The second leak: inspired whispering suggests that Sadanand Sule, Sharad Pawar’s son in law, was part of the Videocon bid. Supriya Sule now in damage control mode, denying all links to the IPL.
The picture sought to be painted? Pawar’s support for Modi, fervent till late last evening, stems from the fact that he through his son in law had a major role to play in the controversial auction.
Is the Opposition now going to demand the NCP strongman’s head in the same way it went after Tharoor? The Congress is half hoping something of the kind happens — a Pawar on the defensive is exactly where the party wants him. Unlikely the Opposition will make such noises, though.
Meanwhile, the rehabilitation of Shashi Tharoor continues apace, with a speech in Parliament just now seeking a full inquiry into the charges against him, and complete exoneration — a speech incidentally laced with rhetoric about the voters of Thiruvananthapuram and the great people of India.
Elsewhere, Economic Times — which has been over the last two days in the forefront of surfacing stories of Modi’s shenanigans — scores a hat-trick:
Story 1 talks of how Suresh Chellaram, Modi’s brother in law, saw his IPL holdings appreciate in value 13 times in course of a single year [eat your heart out, Shah Rukh].
Story 2 details financial skulduggery in the awarding of television rights.

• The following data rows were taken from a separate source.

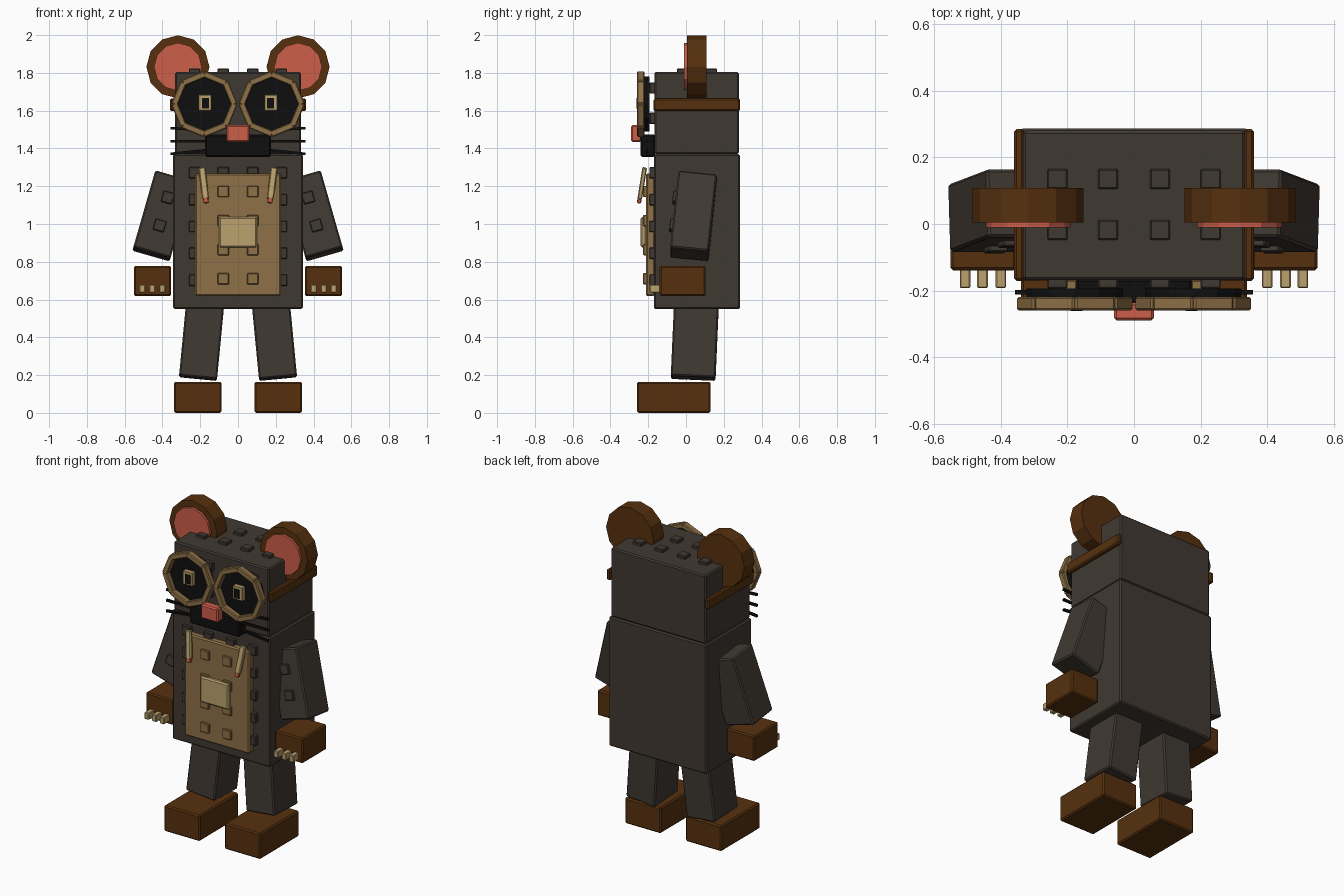
import bpy
import math
from mathutils import Euler, Matrix, Vector

if "Cube" in bpy.data.objects:
    bpy.data.objects.remove(bpy.data.objects["Cube"], do_unlink=True)


def material(name, rgb):
    """Flat colour given as 0-255 display values, stored as linear."""
    lin = [((c / 255 + 0.055) / 1.055) ** 2.4 for c in rgb]
    mat = bpy.data.materials.new(name)
    mat.use_nodes = True
    mat.diffuse_color = (*lin, 1)
    mat.node_tree.nodes["Principled BSDF"].inputs["Base Color"].default_value = (*lin, 1)
    return mat


GRAY = material("charcoal fur", (64, 57, 50))
BROWN = material("dark brown", (86, 48, 14))
TAN = material("tan", (142, 112, 70))
CREAM = material("cream", (188, 162, 110))
PINK = material("pink", (205, 94, 74))
BLACK = material("black", (15, 15, 15))


def finish(name, mat, bevel):
    ob = bpy.context.object
    ob.name = name
    ob.data.materials.append(mat)
    if bevel:
        mod = ob.modifiers.new("edge", "BEVEL")
        mod.width, mod.segments = bevel, 1
    return ob


def box(name, mat, centre, size, rot=(0, 0, 0), bevel=0.008):
    bpy.ops.mesh.primitive_cube_add(size=1)
    ob = finish(name, mat, bevel)
    ob.data.transform(Matrix.Diagonal((*size, 1)))
    ob.location = centre
    ob.rotation_euler = [math.radians(a) for a in rot]
    return ob


def span(name, mat, x, y, z, bevel=0.008):
    """Box given by its minimum and maximum on each axis."""
    return box(name, mat, [sum(r) / 2 for r in (x, y, z)],
               [r[1] - r[0] for r in (x, y, z)], bevel=bevel)


def disc(name, mat, x, z, radius, y, sides):
    """Flat prism facing the front, with a corner at the top."""
    bpy.ops.mesh.primitive_cylinder_add(
        vertices=sides, radius=radius, depth=y[1] - y[0],
        location=(x, sum(y) / 2, z), rotation=(math.pi / 2, 0, 0))
    return finish(name, mat, 0)


def stud(name, mat, centre, flat_axis, rot=(0, 0, 0)):
    size = [0.06, 0.06, 0.06]
    size[flat_axis] = 0.04
    box(name, mat, centre, size, rot, bevel=0.004)


# Torso and head
span("torso", GRAY, (-0.343, 0.343), (-0.17, 0.286), (0.55, 1.37))
span("head", GRAY, (-0.333, 0.333), (-0.168, 0.28), (1.37, 1.805))
span("chest_panel", TAN, (-0.227, 0.227), (-0.213, -0.165), (0.62, 1.268))
span("badge", CREAM, (-0.1, 0.1), (-0.24, -0.21), (0.875, 1.038))

# Studs on the head and torso
for x in (-0.23, -0.078, 0.078, 0.23):
    for y in (-0.018, 0.135):
        stud("head_top_stud", GRAY, (x, y, 1.803), 2)
    for z in (1.56, 1.72):
        stud("head_front_stud", GRAY, (x, -0.173, z), 1)
    for row in range(5):
        stud("torso_stud", GRAY, (x, -0.174, 0.703 + 0.142 * row), 1)
for x in (-0.078, 0.078):
    for row in range(4):
        stud("chest_stud", TAN, (x, -0.207, 0.71 + 0.154 * row), 1)

# Muzzle and nose
span("muzzle", BLACK, (-0.175, 0.175), (-0.24, -0.165), (1.355, 1.475))
span("nose", PINK, (-0.06, 0.06), (-0.29, -0.235), (1.435, 1.525))

for side, s in (("left", 1), ("right", -1)):
    # Ears
    disc(side + "_ear", BROWN, s * 0.318, 1.832, 0.167, (0.005, 0.108), 12)
    disc(side + "_inner_ear", PINK, s * 0.318, 1.832, 0.127, (-0.01, 0.02), 12)

    # Goggles: a ring of eight short bars round a dark lens
    ex, ez, ring = s * 0.178, 1.635, 0.158
    disc(side + "_lens", BLACK, ex, ez, 0.145, (-0.228, -0.193), 12)
    for k in range(8):
        a = math.radians(45 * k + 22.5)
        r = ring * math.cos(math.pi / 8)
        box(side + "_goggle_rim", TAN,
            (ex + r * math.cos(a), -0.239, ez + r * math.sin(a)),
            (0.034, 0.04, 0.128), (0, -math.degrees(a), 0), bevel=0.005)
    box(side + "_eye", CREAM, (s * 0.175, -0.24, 1.642), (0.068, 0.03, 0.085), bevel=0.003)
    box(side + "_pupil", BLACK, (s * 0.172, -0.257, 1.64), (0.036, 0.009, 0.056), bevel=0)
    box(side + "_goggle_strap", BROWN, (s * 0.345, 0.057, 1.631), (0.03, 0.457, 0.068))

    # Whiskers
    for z, tilt in ((1.502, -3), (1.439, 0), (1.382, 6)):
        box(side + "_whisker", BLACK, (s * 0.255, -0.205, z),
            (0.205, 0.014, 0.014), (0, s * tilt, 0), bevel=0)

    # Hanging tassels on the chest
    box(side + "_tassel", CREAM, (s * 0.181, -0.232, 1.215),
        (0.036, 0.024, 0.17), (-9, s * 7, 0), bevel=0.005)
    box(side + "_tassel_tip", PINK, (s * 0.17, -0.247, 1.125),
        (0.028, 0.022, 0.03), (-9, s * 7, 0), bevel=0.004)

    # Arms with studs on their front
    rot = (-6, s * -16, 0)
    arm = Vector((s * 0.4, 0.04, 1.043))
    turn = Euler([math.radians(a) for a in rot]).to_matrix()
    box(side + "_arm", GRAY, arm, (0.205, 0.205, 0.425), rot)
    for z in (-0.065, 0.09):
        stud(side + "_arm_stud", GRAY, arm + turn @ Vector((0, -0.1, z)), 1, rot)

    # Hands and claws
    box(side + "_hand", BROWN, (s * 0.453, -0.018, 0.698), (0.197, 0.242, 0.16))
    for x in (0.4, 0.455, 0.507):
        box(side + "_claw", CREAM, (s * x, -0.16, 0.658),
            (0.032, 0.065, 0.043), bevel=0.004)

    # Legs and feet
    box(side + "_leg", GRAY, (s * 0.192, 0.047, 0.39),
        (0.202, 0.237, 0.415), (-2.5, s * -5.5, 0))
    box(side + "_foot", BROWN, (s * 0.213, -0.065, 0.082), (0.252, 0.39, 0.164))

Worth noting, the fact that board officials were behind the leaks in the first place, and have been quick to suggest, albeit anonymously, that they have nothing to do with any of this.
While reading all this, keep one central fact in mind: the GoI has been aware of most of this for at least 8, more likely 10, months now. Just in case you were marveling at how efficient the investigative agencies are, and how quickly the whole ball of wax is unravelling. Also, ask the BCCI how long it has known of the Netlinkblue connection, including the systematic defaulting on payments.
Update: A recurring theme on this blog and elsewhere has been how the Congress is using this controversy to whip its allies and opponents into line. A classic example just now: First, Sharad Pawar was whistled into a meeting to “discuss IPL”, with P Chidambaram and Pranab Mukherjee. At the end of the meeting, he was told to go tell Modi that he had to resign.
Classic example of the deliberate and public use of muscle, to serve as a warning shot: Pawar, after all, is not part of the IPL governing council; outside of being Maharashtra Bombay Cricket Association president, he is not part of the BCCI’s decision making body. So why ask him to convey the message, when there are others — the name of Rajiv Shukla comes to mind — who are far better placed to do the deed?
Plain and simple, a power-play: The Congress telling Pawar, right, you were backing this guy, now you are nominated to go chop him off at the knees. Buck us on this, and we come after you too. Pawar has to do that — and in that helplessness lies the message the Congress is conveying to him.